Only collect flowers, leaves, seeds, berries or fruits where you can see they are growing in abundance. Many birds rely on these plants for food, so you need to protect their larders. It’s also important that plants and species are able to reproduce – and stripping them of seeds will curtail their natural cycle and make it impossible for them to spawn the next generation. In the case of mushrooms, this means only taking them if they have opened their caps and therefore dropped their spores.

4. Take care

Be careful where you walk – trampling indiscriminately (or letting dogs loose) across wild areas can damage or kill plants. Also, if you are cutting a branch or stem, take care not to harm the host plant. Using secateurs to ensure a good clean cut is much better than pulling, tearing or snapping.

5. Let it be

It is illegal to dig up or remove a plant from the land on which it is growing without permission from the landowner or occupier – so don’t be tempted to take home plants to propagate in your garden. Instead, restrict your foraging to berries, leaves and branches that can regenerate once you have gone.

6. It may need your protection

It’s important that you can identify the plant you are picking to ensure the survival of rare specimens. Some sites, in particular ancient woodlands, provide a habitat for rare plants, while other plants are protected by law. So if in doubt, leave it alone.

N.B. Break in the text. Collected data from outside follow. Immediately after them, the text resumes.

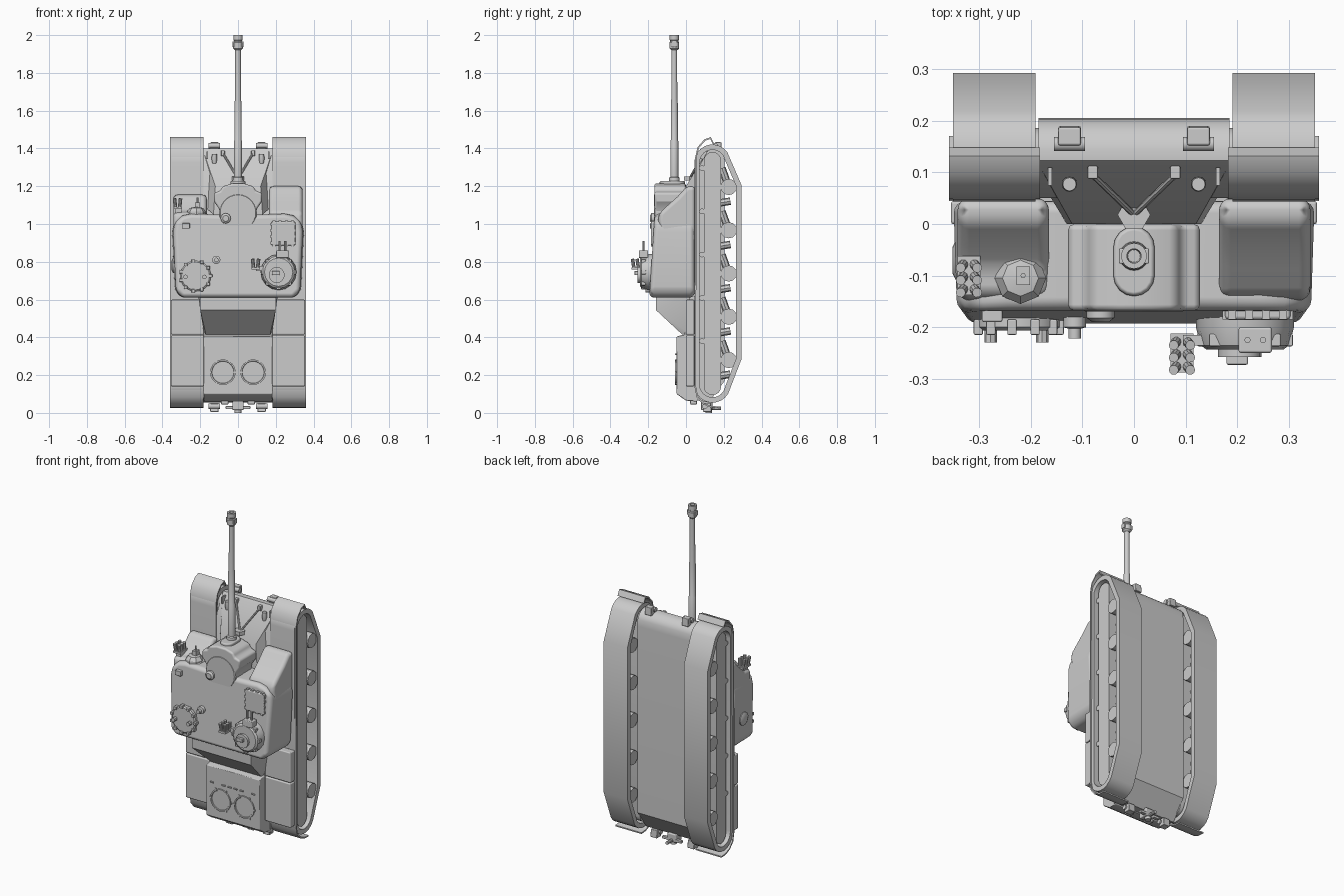
import bpy, bmesh
from math import sin, cos, pi, radians
from mathutils import Vector


def finish(name, bm, bevel=0.0, seg=3, wall=0.0):
    bmesh.ops.recalc_face_normals(bm, faces=bm.faces[:])
    me = bpy.data.meshes.new(name)
    bm.to_mesh(me)
    bm.free()
    ob = bpy.data.objects.new(name, me)
    bpy.context.collection.objects.link(ob)
    bpy.context.view_layer.objects.active = ob
    ob.select_set(True)
    if wall:
        m = ob.modifiers.new("Wall", 'SOLIDIFY')
        m.thickness, m.offset, m.use_even_offset = wall, 0, True
        bpy.ops.object.modifier_apply(modifier="Wall")
    if bevel:
        m = ob.modifiers.new("Bevel", 'BEVEL')
        m.width, m.segments, m.limit_method, m.angle_limit = bevel, seg, 'ANGLE', radians(35)
        m.harden_normals = True
    bpy.ops.object.shade_smooth_by_angle(angle=radians(32))
    ob.select_set(False)
    return ob


def place(axis, p, t):
    a, b = p
    return {'x': (t, a, b), 'y': (a, t, b), 'z': (a, b, t)}[axis]


def prism(name, pts, axis, t0, t1, bevel=0.0, seg=3, wall=0.0, closed=True):
    """Extrude a 2D profile along an axis; wall > 0 makes a band instead of a solid."""
    bm = bmesh.new()
    A = [bm.verts.new(place(axis, p, t0)) for p in pts]
    B = [bm.verts.new(place(axis, p, t1)) for p in pts]
    n = len(pts)
    for i in range(n if closed else n - 1):
        j = (i + 1) % n
        bm.faces.new((A[i], A[j], B[j], B[i]))
    if not wall:
        bm.faces.new(A)
        bm.faces.new(B)
    return finish(name, bm, bevel, seg, wall)


def box(name, c, s, bevel=0.0):
    x, y, z = c
    a, b = s[0] / 2, s[1] / 2
    pts = [(x - a, y - b), (x + a, y - b), (x + a, y + b), (x - a, y + b)]
    return prism(name, pts, 'z', z - s[2] / 2, z + s[2] / 2, bevel, 2)


def arc(cx, cy, r, a0, a1, n):
    return [(cx + r * cos(radians(a0 + (a1 - a0) * i / n)),
             cy + r * sin(radians(a0 + (a1 - a0) * i / n))) for i in range(n + 1)]


def lathe(name, c, prof, axis='z', n=20):
    """Stack of rings (radius, offset along axis) around a centre, capped."""
    bm = bmesh.new()
    rings = [[bm.verts.new(Vector(c) + Vector(place(axis, (r * cos(2 * pi * i / n), r * sin(2 * pi * i / n)), h)))
              for i in range(n)] for r, h in prof]
    for a, b in zip(rings, rings[1:]):
        for i in range(n):
            bm.faces.new((a[i], a[(i + 1) % n], b[(i + 1) % n], b[i]))
    bm.faces.new(rings[0])
    bm.faces.new(rings[-1])
    return finish(name, bm)


def cyl(name, c, r, d, axis='z', n=20):
    return lathe(name, c, [(r, -d / 2), (r, d / 2)], axis, n)


def convex(name, pts, bevel=0.0):
    bm = bmesh.new()
    for p in pts:
        bm.verts.new(p)
    bmesh.ops.convex_hull(bm, input=bm.verts[:])
    bmesh.ops.dissolve_limit(bm, angle_limit=0.02, verts=bm.verts[:], edges=bm.edges[:])
    return finish(name, bm, bevel, 2)


def rod(name, p, q, r, n=8):
    ob = cyl(name, (0, 0, 0), r, (Vector(q) - Vector(p)).length, 'z', n)
    ob.location = (Vector(p) + Vector(q)) / 2
    ob.rotation_euler = (Vector(q) - Vector(p)).to_track_quat('Z', 'Y').to_euler()
    return ob


def side(s, a, b):
    return sorted((s * a, s * b))


# Hull: tub with rounded nose, glacis, engine deck
tub = [(0.05, 0.07), (0.12, 0.055), (0.205, 0.17), (0.205, 1.31)] + \
      arc(0.135, 1.33, 0.07, 0, 100, 6)[1:] + [(0.113, 1.385), (0.05, 1.27)]
prism("hull_tub", tub, 'x', -0.185, 0.185)
convex("glacis", [(s * x, y, z) for s in (-1, 1) for x, y, z in
       ((0.185, 0.116, 1.39), (0.185, 0.13, 1.38), (0.185, 0.09, 1.1), (0.12, 0.0, 1.2), (0.13, 0.0, 1.05))])
prism("engine_deck", [(0.06, 0.06), (0.0, 0.065), (-0.05, 0.1), (-0.05, 0.405), (-0.005, 0.415), (-0.005, 0.62),
      (0.06, 0.62)], 'x', -0.182, 0.182, 0.004, 1)
convex("turret_bustle", [(s * x, y, z) for s in (-1, 1) for x, y, z in
       ((0.2, -0.16, 0.62), (0.2, -0.16, 0.545), (0.17, -0.02, 0.415), (0.18, 0.02, 0.42), (0.21, 0.02, 0.62))])
for s in (-1, 1):
    lathe("fan_cover", (s * 0.08, -0.05, 0.215), [(0.068, 0.01), (0.068, -0.008), (0.06, -0.008), (0.058, -0.004)], 'y', 18)
    for i in range(6):
        t = 2 * pi * i / 6
        box("fan_bolt", (s * 0.08 + 0.07 * cos(t), -0.05, 0.215 + 0.07 * sin(t)), (0.01, 0.01, 0.01))
    for x, z in ((0.02, 0.31), (0.06, 0.31), (0.14, 0.31)):
        box("deck_hinge", (s * x, -0.052, z), (0.022, 0.01, 0.007))

# Running gear on both sides
belt = arc(0.14, 1.325, 0.082, 180, 35, 9) + [(0.279, 1.205), (0.279, 0.285)] + arc(0.14, 0.15, 0.082, -30, -180, 9)
fender = [(0.145, 1.425), (0.13, 1.455), (0.1, 1.445), (0.065, 1.405), (0.052, 1.35), (0.049, 0.14),
          (0.06, 0.085), (0.09, 0.05), (0.13, 0.033), (0.17, 0.03)]
panel = arc(0.14, 1.335, 0.046, 180, 0, 8) + arc(0.14, 0.14, 0.046, 0, -180, 8)
for s in (-1, 1):
    prism("track_belt", belt, 'x', *side(s, 0.191, 0.351), wall=0.028)
    prism("fender", fender, 'x', *side(s, 0.182, 0.359), wall=0.008, closed=False)
    prism("suspension_housing", panel, 'x', *side(s, 0.18, 0.335))
    for k in range(5):
        z = 0.28 + 0.229 * k
        for x in (0.225, 0.315):
            cyl("road_wheel", (s * x, 0.226, z), 0.043, 0.055, 'x', 12)
        rod("wheel_axle", (s * 0.2, 0.226, z), (s * 0.33, 0.226, z), 0.014)
        rod("swing_arm", (s * 0.27, 0.226, z), (s * 0.27, 0.19, z + 0.1), 0.02)
        rod("bump_spring", (s * 0.27, 0.175, z - 0.085), (s * 0.27, 0.235, z - 0.075), 0.02)
        cyl("return_roller", (s * 0.268, 0.085, z + 0.1), 0.015, 0.13, 'x', 12)
    # Storage boxes over the fenders
    box("rear_storage_box", (s * 0.268, 0.022, 0.275), (0.174, 0.045, 0.27), 0.006)
    box("middle_storage_box", (s * 0.268, 0.022, 0.507), (0.174, 0.045, 0.185), 0.006)

# Turret body with tilted roof
half = [(0.30, 0.61), (0.335, 0.645), (0.35, 0.96), (0.34, 1.01), (0.3, 1.045), (0.25, 1.055), (0.12, 1.05)]
body = prism("turret_body", half + [(-x, z) for x, z in reversed(half)], 'y', 0.045, -0.194, 0.036, 4)
for v in body.data.vertices:
    if v.co.y < 0:
        v.co.y += 0.065 * (v.co.z - 0.62)
        v.co.x *= 0.98
for s, top in ((-1, 1.155), (1, 1.2)):
    prism("turret_cheek", [(0.05, 0.9), (0.05, top), (0.005, top), (-0.045, top - 0.055), (-0.085, top - 0.09),
          (-0.14, 1.06), (-0.148, 1.02), (-0.12, 0.9)], 'x', *side(s, 0.165, 0.342), 0.026, 4)

# Gun mantlet
mh = [(0.09, 0.99), (0.1, 1.08), (0.128, 1.12), (0.128, 1.165), (0.095, 1.175), (0.08, 1.2), (0.03, 1.215)]
prism("mantlet", mh + [(-x, z) for x, z in reversed(mh)], 'y', 0.0, -0.168, 0.012, 2)
lathe("mantlet_roof_disc", (0, 0, 1.06), [(0.1, -0.1), (0.1, -0.164), (0.094, -0.17)], 'y', 28)
slot = arc(0, -0.1, 0.04, 180, 360, 8) + arc(0, -0.045, 0.04, 0, 180, 8)
prism("gun_collar", slot, 'z', 1.18, 1.228, 0.008, 2)

# Gun barrel and muzzle brake
lathe("gun_barrel", (0, -0.062, 0), [(0.03, 1.2), (0.027, 1.245), (0.021, 1.25), (0.021, 1.44), (0.0185, 1.445),
      (0.0185, 1.64), (0.016, 1.66), (0.015, 1.94)], 'z', 20)
lathe("muzzle_brake", (0, -0.062, 0), [(0.016, 1.92), (0.026, 1.93), (0.026, 1.96), (0.022, 1.965), (0.022, 1.972),
      (0.025, 1.975), (0.025, 2.0), (0.014, 2.0), (0.012, 1.95)], 'z', 16)
for s in (-1, 1):
    box("muzzle_baffle", (s * 0.021, -0.062, 1.952), (0.016, 0.03, 0.03), 0.003)

# Loader hatch with ring of lugs
lathe("loader_hatch", (-0.225, 0, 0.725), [(0.082, -0.16), (0.082, -0.2), (0.074, -0.206)], 'y', 20)
for i in range(11):
    t = 2 * pi * i / 11
    box("hatch_lug", (-0.225 + 0.08 * cos(t), -0.2, 0.725 + 0.08 * sin(t)), (0.018, 0.03, 0.018), 0.003)
for x in (-0.278, -0.178):
    rod("hatch_periscope", (x, -0.2, 0.72), (x, -0.23, 0.72), 0.012)

# Commander cupola
lathe("cupola", (0.215, 0, 0.745), [(0.095, -0.15), (0.095, -0.2), (0.086, -0.235), (0.075, -0.243)], 'y', 16)
cyl("cupola_hatch", (0.205, -0.25, 0.73), 0.042, 0.015, 'y', 16)
box("cupola_handle", (0.2, -0.263, 0.74), (0.042, 0.02, 0.022), 0.004)
box("cupola_sight", (0.235, -0.225, 0.84), (0.065, 0.05, 0.04), 0.005)
for i in range(8):
    t = 2 * pi * i / 8
    box("cupola_block", (0.215 + 0.081 * cos(t), -0.225, 0.745 + 0.081 * sin(t)), (0.024, 0.024, 0.024), 0.003)
for x in (0.22, 0.25):
    cyl("sight_tube", (x, -0.225, 0.87), 0.006, 0.08, 'z', 10)


# Smoke launcher clusters
def launcher(x, y, z):
    box("launcher_bracket", (x, y, z - 0.015), (0.045, 0.075, 0.012))
    for i in (-1, 1):
        for j in range(3):
            p = Vector((x + i * 0.01, y - 0.025 + 0.024 * j, z - 0.02))
            rod("launcher_tube", p, p + Vector((i * 0.006, -0.008, 0.055)), 0.0095, 10)


launcher(0.093, -0.25, 0.78)
box("launcher_arm", (0.125, -0.225, 0.765), (0.06, 0.02, 0.025))
launcher(-0.32, -0.1, 1.1)
box("launcher_arm", (-0.315, -0.1, 1.055), (0.03, 0.05, 0.07))

# Roof fittings
prism("roof_plate", arc(0.24, 0.95, 0.09, 45, 315, 3), 'y', -0.15, -0.186, 0.008, 2)
for i in range(4):
    for s in (-1, 1):
        box("plate_lug", (0.19 + 0.033 * i, -0.175, 0.95 + s * 0.062), (0.015, 0.02, 0.012))
        box("plate_lug", (0.24 + s * 0.062, -0.175, 0.9 + 0.033 * i), (0.012, 0.02, 0.015))
lathe("roof_vent", (-0.065, 0, 1.03), [(0.027, -0.15), (0.027, -0.182), (0.016, -0.19)], 'y', 16)
lathe("antenna_base", (-0.115, 0, 0.81), [(0.022, -0.17), (0.022, -0.2), (0.012, -0.203), (0.012, -0.222)], 'y', 14)
box("gunner_sight", (-0.275, -0.175, 0.99), (0.04, 0.03, 0.03), 0.004)
lathe("front_sensor", (-0.22, -0.105, 0), [(0.05, 1.03), (0.05, 1.065), (0.035, 1.085), (0.01, 1.09)], 'z', 8)
box("sensor_box", (-0.215, -0.1, 1.1), (0.026, 0.036, 0.03))
cyl("sensor_pin", (-0.215, -0.1, 1.12), 0.005, 0.04, 'z', 8)
lathe("side_port", (0, -0.07, 0.78), [(0.04, -0.325), (0.04, -0.345), (0.025, -0.352)], 'x', 14)

# Travel lock, lamps and towing gear
cyl("travel_lock_nut", (0, 0.018, 1.24), 0.032, 0.022, 'z', 6)
for s in (-1, 1):
    rod("travel_lock_rod", (s * 0.08, 0.095, 1.375), (0, 0.018, 1.24), 0.006)
    box("travel_lock_foot", (s * 0.08, 0.1, 1.375), (0.02, 0.025, 0.03), 0.003)
    lathe("headlamp", (s * 0.125, 0.077, 1.345), [(0.01, -0.025), (0.015, 0), (0.013, 0.025)], 'z', 12)
    box("lamp_guard", (s * 0.163, 0.092, 1.365), (0.008, 0.035, 0.04))
    for z, y in ((1.415, 0.165), (0.035, 0.11)):
        convex("tow_lug", [(s * 0.125 + dx, y + dy, z + dz) for dx in (-0.022, 0.022) for dy, dz in
               ((-0.02, -0.03), (0.025, -0.03), (-0.012, 0.018), (0.022, 0.018))], 0.004)
        cyl("tow_pin", (s * 0.125, y - 0.01, z), 0.014, 0.06, 'x', 12)
    box("rear_lamp", (s * 0.07, 0.04, 0.06), (0.04, 0.035, 0.03), 0.004)
box("hitch_block", (0, 0.11, 0.04), (0.06, 0.06, 0.05), 0.006)
box("hitch_bar", (0, 0.13, 0.028), (0.13, 0.02, 0.016), 0.003)
cyl("hitch_pintle", (0, 0.15, 0.025), 0.01, 0.07, 'y', 10)
cyl("hitch_hook", (0, 0.12, 0.014), 0.018, 0.028, 'z', 12)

Our founder, Rosebie Morton, set up The Real Flower Company to grow flowers (and in particular roses) as nature intended, and one of our key missions is to run our farms in a fully sustainable way. This means we take care to protect and enrich our soil and to provide a welcoming habitat for bees and other beneficial insects – as well as chickens, ducks and other wildlife too!

You can browse our collections of bouquets, wreaths and arrangements here – and be assured that all our plants are nurtured from stem to vase in a way that preserves their essential beauty and aroma and protects the environment around them.